• _Work required_: Could you copy every entry exactly, dropping the pictures?

• _Extracted entries_:
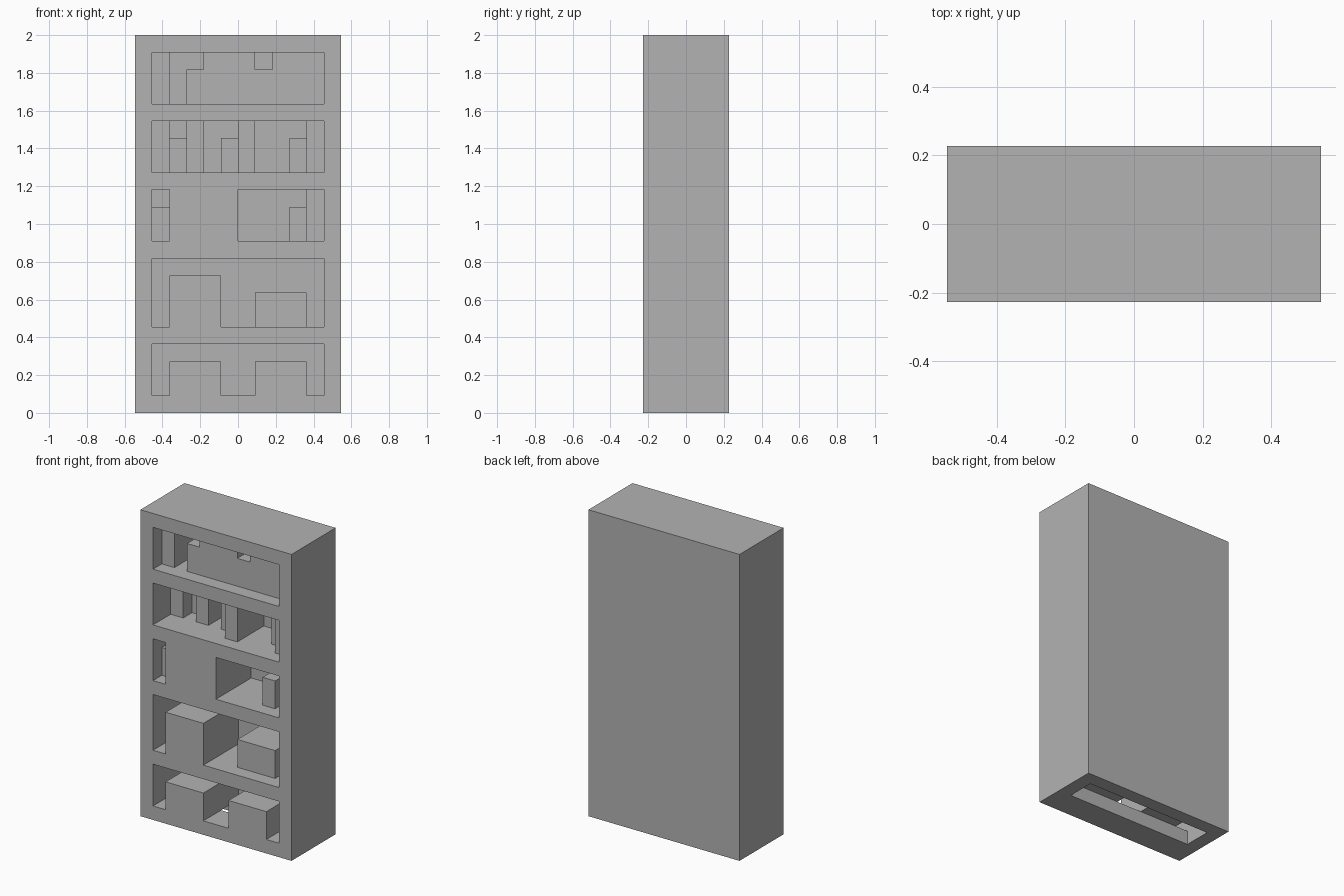
import bpy
import bmesh

U = 2 / 22          # one grid unit: the case is 12 wide, 5 deep, 22 high
DEPTH, BACK = 5, 4  # case depth and inner face of the back panel, from the front

if "Cube" in bpy.data.objects:
    bpy.data.objects.remove(bpy.data.objects["Cube"], do_unlink=True)

grey = bpy.data.materials.new("plain grey")
grey.use_nodes = True
colour = (0.45, 0.45, 0.45, 1)
grey.diffuse_color = colour
grey.node_tree.nodes["Principled BSDF"].inputs["Base Color"].default_value = colour


def prism(name, outline, near, far):
    """Extrude an (x, z) outline from depth near to depth far, in grid units."""
    bm = bmesh.new()
    place = lambda x, z, d: bm.verts.new((x * U, (d - DEPTH / 2) * U, z * U))
    face = bm.faces.new([place(x, z, near) for x, z in outline])
    grown = bmesh.ops.extrude_face_region(bm, geom=[face])["geom"]
    verts = [g for g in grown if isinstance(g, bmesh.types.BMVert)]
    bmesh.ops.translate(bm, verts=verts, vec=(0, (far - near) * U, 0))
    bmesh.ops.recalc_face_normals(bm, faces=bm.faces)
    mesh = bpy.data.meshes.new(name)
    bm.to_mesh(mesh)
    bm.free()
    mesh.materials.append(grey)
    obj = bpy.data.objects.new(name, mesh)
    bpy.context.scene.collection.objects.link(obj)
    return obj


def rect(x0, x1, z0, z1):
    return [(x0, z0), (x1, z0), (x1, z1), (x0, z1)]


def over_boxes(z0, z1, boxes):
    """Compartment outline that steps over flush boxes given as (x0, x1, top)."""
    points = [(-5, z1), (-5, z0)]
    for x0, x1, top in boxes:
        points += [(x0, z0), (x0, top), (x1, top), (x1, z0)]
    return points + [(5, z0), (5, z1)]


# Case with its compartments cut from the front and a slot through the base
case = prism("bookcase", rect(-6, 6, 0, 22), 0, DEPTH)
compartments = [
    over_boxes(1, 4, [(-4, -1, 3), (1, 4, 3)]),
    over_boxes(5, 9, [(-4, -1, 8)]),
    rect(-5, -4, 10, 13),
    rect(0, 5, 10, 13),
    rect(-5, 5, 14, 17),
    rect(-5, 5, 18, 21),
]
cutters = [prism("compartment_cutter", c, -1, BACK) for c in compartments]
cutters.append(prism("base_slot_cutter", rect(-5, 5, -1, 1), 2, BACK))

for cutter in cutters:
    cutter.hide_render = True
    cut = case.modifiers.new("cut", "BOOLEAN")
    cut.operation = "DIFFERENCE"
    cut.solver = "EXACT"
    cut.object = cutter
bpy.context.view_layer.update()
evaluated = case.evaluated_get(bpy.context.evaluated_depsgraph_get())
cut_mesh = bpy.data.meshes.new_from_object(evaluated)
case.modifiers.clear()
case.data = cut_mesh
for cutter in cutters:
    bpy.data.objects.remove(cutter, do_unlink=True)

# Recessed storage box on the second shelf
prism("storage_box", rect(1, 4, 5, 7), 1, BACK)

# Books per shelf floor: (left edge, height, distance of the spine from the front)
shelves = {
    10: [(-5, 2, 1), (3, 2, 1), (4, 3, 2)],
    14: [(-5, 3, 2), (-4, 2, 3), (-3, 3, 2), (-1, 2, 2), (0, 3, 1),
         (3, 2, 2), (4, 3, 1)],
    18: [(-5, 3, 1)],
}
for floor, books in shelves.items():
    for x, height, spine in books:
        prism("book", rect(x, x + 1, floor, floor + height), spine, BACK)

# Tight row of books on the top shelf, with two shorter ones
row = [(-3, 18), (5, 18), (5, 21), (2, 21), (2, 20), (1, 20), (1, 21),
       (-2, 21), (-2, 20), (-3, 20)]
prism("book_row", row, 1, BACK)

• _Answer section_:
import bpy
import bmesh

U = 2 / 22          # one grid unit: the case is 12 wide, 5 deep, 22 high
DEPTH, BACK = 5, 4  # case depth and inner face of the back panel, from the front

if "Cube" in bpy.data.objects:
    bpy.data.objects.remove(bpy.data.objects["Cube"], do_unlink=True)

grey = bpy.data.materials.new("plain grey")
grey.use_nodes = True
colour = (0.45, 0.45, 0.45, 1)
grey.diffuse_color = colour
grey.node_tree.nodes["Principled BSDF"].inputs["Base Color"].default_value = colour


def prism(name, outline, near, far):
    """Extrude an (x, z) outline from depth near to depth far, in grid units."""
    bm = bmesh.new()
    place = lambda x, z, d: bm.verts.new((x * U, (d - DEPTH / 2) * U, z * U))
    face = bm.faces.new([place(x, z, near) for x, z in outline])
    grown = bmesh.ops.extrude_face_region(bm, geom=[face])["geom"]
    verts = [g for g in grown if isinstance(g, bmesh.types.BMVert)]
    bmesh.ops.translate(bm, verts=verts, vec=(0, (far - near) * U, 0))
    bmesh.ops.recalc_face_normals(bm, faces=bm.faces)
    mesh = bpy.data.meshes.new(name)
    bm.to_mesh(mesh)
    bm.free()
    mesh.materials.append(grey)
    obj = bpy.data.objects.new(name, mesh)
    bpy.context.scene.collection.objects.link(obj)
    return obj


def rect(x0, x1, z0, z1):
    return [(x0, z0), (x1, z0), (x1, z1), (x0, z1)]


def over_boxes(z0, z1, boxes):
    """Compartment outline that steps over flush boxes given as (x0, x1, top)."""
    points = [(-5, z1), (-5, z0)]
    for x0, x1, top in boxes:
        points += [(x0, z0), (x0, top), (x1, top), (x1, z0)]
    return points + [(5, z0), (5, z1)]


# Case with its compartments cut from the front and a slot through the base
case = prism("bookcase", rect(-6, 6, 0, 22), 0, DEPTH)
compartments = [
    over_boxes(1, 4, [(-4, -1, 3), (1, 4, 3)]),
    over_boxes(5, 9, [(-4, -1, 8)]),
    rect(-5, -4, 10, 13),
    rect(0, 5, 10, 13),
    rect(-5, 5, 14, 17),
    rect(-5, 5, 18, 21),
]
cutters = [prism("compartment_cutter", c, -1, BACK) for c in compartments]
cutters.append(prism("base_slot_cutter", rect(-5, 5, -1, 1), 2, BACK))

for cutter in cutters:
    cutter.hide_render = True
    cut = case.modifiers.new("cut", "BOOLEAN")
    cut.operation = "DIFFERENCE"
    cut.solver = "EXACT"
    cut.object = cutter
bpy.context.view_layer.update()
evaluated = case.evaluated_get(bpy.context.evaluated_depsgraph_get())
cut_mesh = bpy.data.meshes.new_from_object(evaluated)
case.modifiers.clear()
case.data = cut_mesh
for cutter in cutters:
    bpy.data.objects.remove(cutter, do_unlink=True)

# Recessed storage box on the second shelf
prism("storage_box", rect(1, 4, 5, 7), 1, BACK)

# Books per shelf floor: (left edge, height, distance of the spine from the front)
shelves = {
    10: [(-5, 2, 1), (3, 2, 1), (4, 3, 2)],
    14: [(-5, 3, 2), (-4, 2, 3), (-3, 3, 2), (-1, 2, 2), (0, 3, 1),
         (3, 2, 2), (4, 3, 1)],
    18: [(-5, 3, 1)],
}
for floor, books in shelves.items():
    for x, height, spine in books:
        prism("book", rect(x, x + 1, floor, floor + height), spine, BACK)

# Tight row of books on the top shelf, with two shorter ones
row = [(-3, 18), (5, 18), (5, 21), (2, 21), (2, 20), (1, 20), (1, 21),
       (-2, 21), (-2, 20), (-3, 20)]
prism("book_row", row, 1, BACK)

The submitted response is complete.